The widespread mayhem and lawlessness of Seymour was no doubt an element in Wm. J.'s decision to sell his part of the business and buy a small cattle farm outside Seymour.
Wm. J. later was lured to the Stonewall County area by a letter from his half-brother Henry Thorp who wrote Wm. J. that good land was available cheap in the Aspermont area. Wm. J.'s family's last move was to the Shinery Lake area of Stonewall County, just outside of Aspermont, Texas.
Probate and Guardianship documents exist in Burleson County, Texas courthouse that verify and confirm the connection of William J. McEwen to John M. McEwen of Tennesse, as well as to James McEwen of Tennessee, John M.'s father. The probate and guardianship documents track Pleasant Earl Thorp's attempt to secure W.J.'s inheritance from the estate of James McEwen of Tennessee.
James P. Mcewen
W. married Margaret A. (Agnes) HALL, daughter of John M. (McCurdy) HALL and Margaret FAIRES (FERRIS?), on 29 Sep 1867 in Hood Co., Texas. (Margaret A. (Agnes) HALL was born on 11 Dec 1849 in Giles Co., TN, died on 15 Nov 1878 in Thorp Spring, Hood Co., TX and was buried in Hood Co., Texas.)
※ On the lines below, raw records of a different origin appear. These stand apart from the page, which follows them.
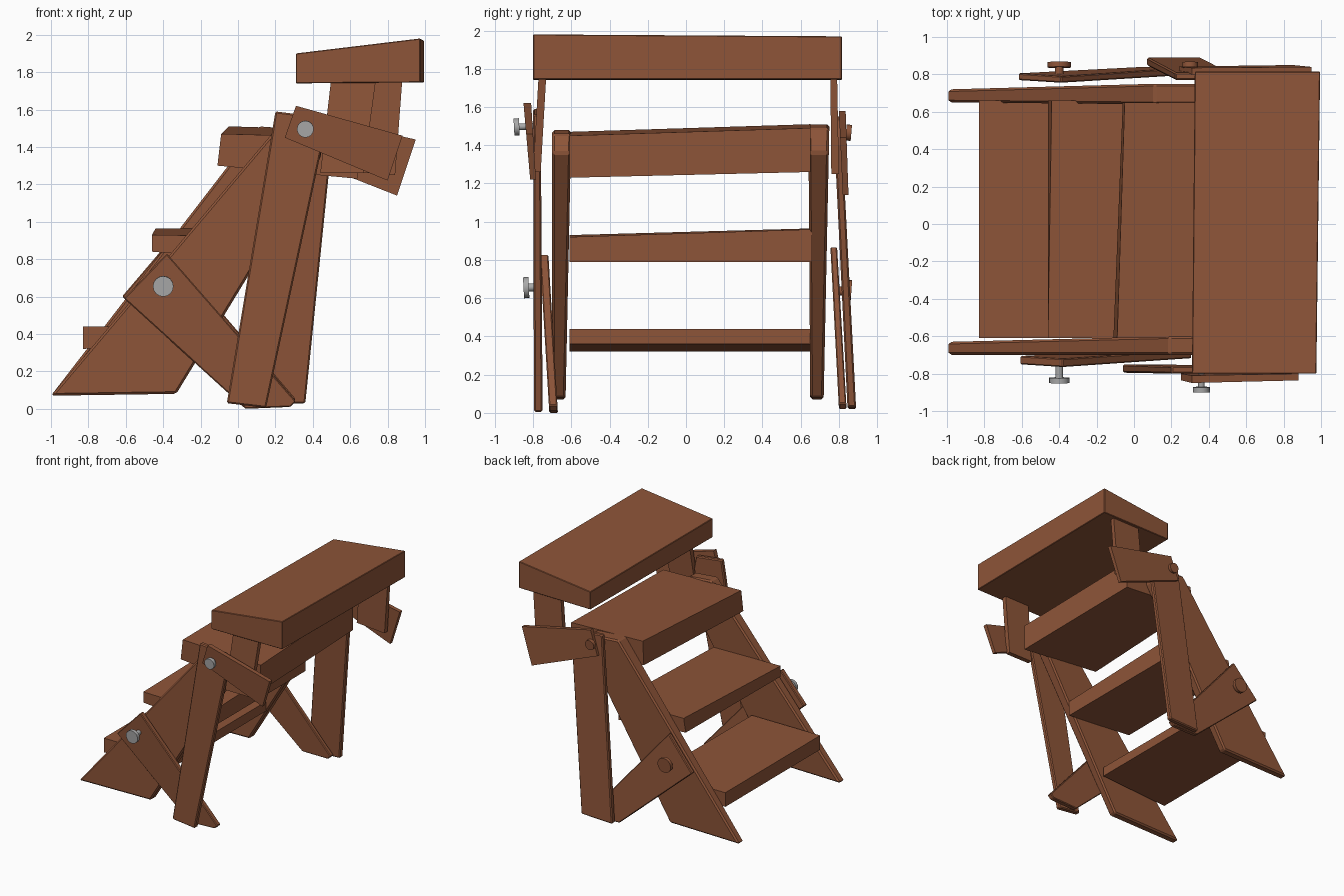
import bpy, bmesh
from math import radians
from mathutils import Matrix

if "Cube" in bpy.data.objects:
    bpy.data.objects.remove(bpy.data.objects["Cube"])


def material(name, rgb):
    m = bpy.data.materials.new(name)
    m.diffuse_color = (*rgb, 1)
    m.use_nodes = True
    m.node_tree.nodes["Principled BSDF"].inputs["Base Color"].default_value = m.diffuse_color
    return m


WOOD = material("wood", (0.27, 0.09, 0.04))
STEEL = material("steel", (0.4, 0.4, 0.4))


def finish(name, bm, mat):
    bmesh.ops.recalc_face_normals(bm, faces=bm.faces)
    me = bpy.data.meshes.new(name)
    bm.to_mesh(me)
    bm.free()
    me.materials.append(mat)
    ob = bpy.data.objects.new(name, me)
    bpy.context.collection.objects.link(ob)
    return ob


def board(name, front, y_front, y_back, back=None, bevel=0.0):
    """Plank between two xz outlines; each y is (at lowest z, at highest z)."""
    bm = bmesh.new()
    rings = []
    for pts, (y0, y1) in ((front, y_front), (back or front, y_back)):
        lo = min(p[1] for p in pts)
        hi = max(p[1] for p in pts)
        rings.append([bm.verts.new((x, y0 + (y1 - y0) * (z - lo) / (hi - lo), z))
                      for x, z in pts])
    a, b = rings
    bm.faces.new(a)
    bm.faces.new(b[::-1])
    for i in range(len(a)):
        j = (i + 1) % len(a)
        bm.faces.new((a[i], b[i], b[j], a[j]))
    ob = finish(name, bm, WOOD)
    if bevel:
        m = ob.modifiers.new("chamfer", 'BEVEL')
        m.width, m.segments = bevel, 1
    return ob


def bolt(name, x, z, y_in, y_out, r, mat, tilt=0):
    """Shaft with a flat round head, pointing along y."""
    bm = bmesh.new()
    s = 1 if y_out > y_in else -1
    head = 0.028
    for rad, y0, y1 in ((r * 0.38, y_in, y_out - s * head / 2),
                        (r, y_out - s * head, y_out)):
        mtx = Matrix.Translation((0, (y0 + y1) / 2 - y_in, 0)) @ Matrix.Rotation(radians(90), 4, 'X')
        bmesh.ops.create_cone(bm, cap_ends=True, segments=16, radius1=rad, radius2=rad,
                              depth=abs(y1 - y0), matrix=mtx)
    for f in bm.faces:
        f.smooth = len(f.verts) == 4
    for e in bm.edges:
        e.smooth = not any(len(f.verts) > 4 for f in e.link_faces)
    ob = finish(name, bm, mat)
    ob.location = (x, y_in, z)
    ob.rotation_euler = (radians(tilt), 0, 0)


# stair side boards
board("front_stringer", [(-1, 0.07), (-0.33, 0.08), (0.45, 1.36), (0.4, 1.46), (0.19, 1.48)],
      (-0.70, -0.70), (-0.63, -0.60), bevel=0.012)
board("back_stringer", [(-1, 0.07), (-0.35, 0.08), (0.42, 1.36), (0.38, 1.49), (0.11, 1.51)],
      (0.65, 0.64), (0.72, 0.75), bevel=0.012)

# treads
board("lower_step", [(-0.83, 0.32), (-0.19, 0.36), (-0.19, 0.44), (-0.83, 0.44)],
      (-0.61, -0.61), (0.66, 0.66))
board("middle_step", [(-0.46, 0.84), (0.17, 0.79), (0.17, 0.92), (-0.46, 0.93)],
      (-0.61, -0.61), (0.66, 0.66),
      [(-0.46, 0.85), (0.17, 0.79), (0.17, 0.96), (-0.44, 0.965)])
board("upper_step", [(-0.11, 1.30), (0.64, 1.23), (0.64, 1.45), (-0.09, 1.47)],
      (-0.61, -0.61), (0.65, 0.65),
      [(-0.06, 1.31), (0.62, 1.26), (0.62, 1.49), (-0.05, 1.51)])

# upright legs
board("front_leg", [(-0.06, 0.03), (0.15, 0.005), (0.46, 1.45), (0.44, 1.56), (0.20, 1.59)],
      (-0.795, -0.80), (-0.75, -0.76), bevel=0.008)
board("back_leg", [(0.07, 0.02), (0.36, 0.03), (0.50, 1.40), (0.46, 1.53), (0.22, 1.55)],
      (0.845, 0.77), (0.89, 0.81), bevel=0.008)

# diagonal braces
board("front_brace", [(-0.61, 0.59), (0.04, 0.0), (0.28, 0.01), (0.31, 0.04), (-0.38, 0.83)],
      (-0.715, -0.765), (-0.67, -0.72), bevel=0.006)
board("back_brace", [(-0.62, 0.60), (0.04, 0.02), (0.28, 0.02), (0.31, 0.05), (-0.39, 0.87)],
      (0.80, 0.755), (0.84, 0.79), bevel=0.006)

# pivot brackets beside the seat
board("front_bracket", [(0.25, 1.45), (0.80, 1.22), (0.88, 1.46), (0.31, 1.62)],
      (-0.815, -0.85), (-0.785, -0.81))
board("back_bracket", [(0.24, 1.38), (0.85, 1.14), (0.95, 1.44), (0.31, 1.58)],
      (0.82, 0.80), (0.85, 0.835))

# seat posts
board("front_seat_post", [(0.44, 1.26), (0.67, 1.26), (0.74, 1.78), (0.50, 1.78)],
      (-0.80, -0.77), (-0.76, -0.73))
board("back_seat_post", [(0.58, 1.27), (0.84, 1.25), (0.88, 1.78), (0.62, 1.78)],
      (0.76, 0.755), (0.80, 0.79))

# seat
board("seat", [(0.31, 1.74), (0.975, 1.745), (0.975, 1.98), (0.31, 1.90)],
      (-0.80, -0.80), (0.815, 0.815),
      [(0.325, 1.74), (0.995, 1.745), (0.995, 1.97), (0.325, 1.89)], bevel=0.004)

# bolts: steel at the front, painted at the back
bolt("front_lower_bolt", -0.40, 0.66, -0.74, -0.85, 0.055, STEEL, 3)
bolt("front_upper_bolt", 0.36, 1.50, -0.80, -0.90, 0.045, STEEL, 3)
bolt("back_lower_bolt", -0.40, 0.64, 0.77, 0.865, 0.062, WOOD, -4)
bolt("back_upper_bolt", 0.30, 1.47, 0.80, 0.865, 0.042, WOOD, -5)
W. also married Sarah E. (Elizabeth) SMITH, daughter of William SMITH and Sarah STEWART, on 28 Nov 1879 in Hood Co., TX. (Sarah E. (Elizabeth) SMITH was born in Nov 1858 in Kenton Station, Obion Co., Tennessee, died in 1923 in Aspermont, Stonewall Co., TX and was buried in Aspermont, Stonewall Co., TX.)